This is a book I need, you need, and your child’s teacher needs. Playing With Math isn’t a textbook. It’s a collection of great ideas by people who love math and know how to make it come alive for children.
Let’s admit that adults are often the people who strangle the life out of math in the first place. When kids are very small they love to count, discover patterns, solve puzzles, and play with shapes. In other words they’re doing what mathematicians do. Unfortunately, too many of us think it’s all about adding, subtracting, multiplying, dividing, and otherwise following set rules to find one correct answer. Math lives beyond those limitations. It has to do with connecting disparate ideas, using logic, experimenting with probabilities, seeing whole systems. It’s entirely possible to delight in math as you might delight in music or film or a perfect sunset. Math, approached playfully, lets us see that everything is connected in exquisitely surprising ways.
Each chapter of Playing With Math is written by someone not very different from you; parents who have formed kids’ math clubs, homeschoolers who foster math enthusiasm, and teachers who use math in unexpected ways. The book includes puzzles, games, and other activities as well as a wealth of online resources. It also offers something more vital. The real-life experiences shared by the book’s 30 authors enlarge our vision of the role math can play in our lives, one that’s joyfully creative as well as purposeful.
Editor of the collection, Sue VanHattum, is a community college math teacher and mother of a young son. Flinging the doors open to math learning is what she does. She explains,
I love teaching math, yet throughout my twenty-some years of teaching I’ve struggled with the fact that what I want to teach is problem solving but what I do teach most of the time is how to follow recipes (here’s how you find the slope or the vertex, here’s how you factor, and so on).
I want to spread the joy I feel when I’m figuring out math ideas along with others. It was when I was preparing to teach kids at my son’s freeschool that I discovered some of the amazing resources I’ve now gathered into the book. I got involved with math circles and felt like that really changed my own relationship to math. I’ve felt more like a mathematician, worked harder and longer at tough problems (just for the fun of it), and finally found a home among other math-lovers. I’m still learning how to bring that spirit into my students’ lives.
This book is one in a series coming out from the community incubator Delta Stream Media, developed by natural math pioneer Maria Droujkova. (Check out our recent interview with with the consistently fascinating Dr. Droujkova.)

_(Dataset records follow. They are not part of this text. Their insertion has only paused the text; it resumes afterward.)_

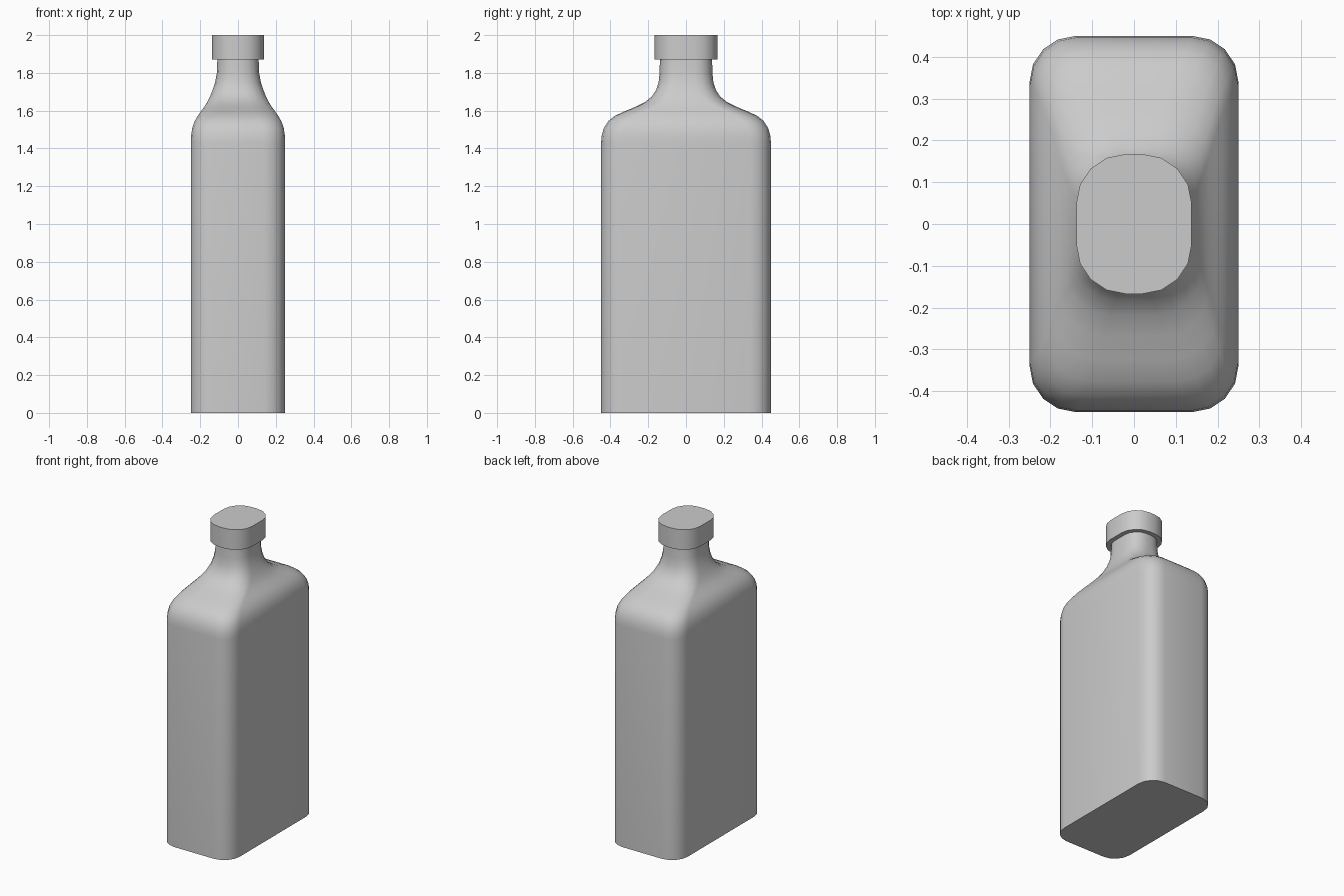
import bpy, bmesh, math

if "Cube" in bpy.data.objects:
    bpy.data.objects.remove(bpy.data.objects["Cube"])


def ring(hx, hy, r, z, seg=4):
    """Rounded rectangle cross-section, five points per corner."""
    pts = []
    for q, (sx, sy) in enumerate([(1, 1), (-1, 1), (-1, -1), (1, -1)]):
        for i in range(seg + 1):
            a = math.pi / 2 * (q + i / seg)
            pts.append((sx * (hx - r) + r * math.cos(a),
                        sy * (hy - r) + r * math.sin(a), z))
    return pts


def loft(name, sections):
    """Skin a stack of (half width, half depth, corner radius, z) sections."""
    bm = bmesh.new()
    rings = [[bm.verts.new(p) for p in ring(*s)] for s in sections]
    for lo, hi in zip(rings, rings[1:]):
        n = len(lo)
        for i in range(n):
            j = (i + 1) % n
            bm.faces.new((lo[i], lo[j], hi[j], hi[i]))
    bm.faces.new(rings[0][::-1])
    bm.faces.new(rings[-1])
    me = bpy.data.meshes.new(name)
    bm.to_mesh(me)
    bm.free()
    ob = bpy.data.objects.new(name, me)
    bpy.context.collection.objects.link(ob)
    bpy.ops.object.select_all(action='DESELECT')
    bpy.context.view_layer.objects.active = ob
    ob.select_set(True)
    bpy.ops.object.shade_smooth_by_angle(angle=math.radians(50))
    return ob


# Bottle body, sloping shoulders and neck
loft("bottle", [
    (0.25, 0.45, 0.11, 0.0),
    (0.25, 0.45, 0.11, 1.43),
    (0.248, 0.446, 0.11, 1.47),
    (0.242, 0.434, 0.11, 1.51),
    (0.229, 0.411, 0.11, 1.545),
    (0.213, 0.376, 0.11, 1.573),
    (0.196, 0.325, 0.11, 1.597),
    (0.179, 0.268, 0.108, 1.62),
    (0.163, 0.218, 0.105, 1.645),
    (0.148, 0.181, 0.102, 1.675),
    (0.134, 0.158, 0.098, 1.71),
    (0.121, 0.145, 0.094, 1.75),
    (0.112, 0.14, 0.092, 1.80),
    (0.109, 0.138, 0.091, 1.88),
])

# Flat cap
loft("cap", [(0.138, 0.167, 0.117, 1.87), (0.138, 0.167, 0.117, 2.0)])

Playing With Math is a wonderfully inspiring, entirely useful book. It shows you how to make the world of math come alive. That’s why this book is so necessary. Check out Sue’s blog Math Mama Writes and the Playing With Math site. And support the book’s publication through its current crowdfunding campaign.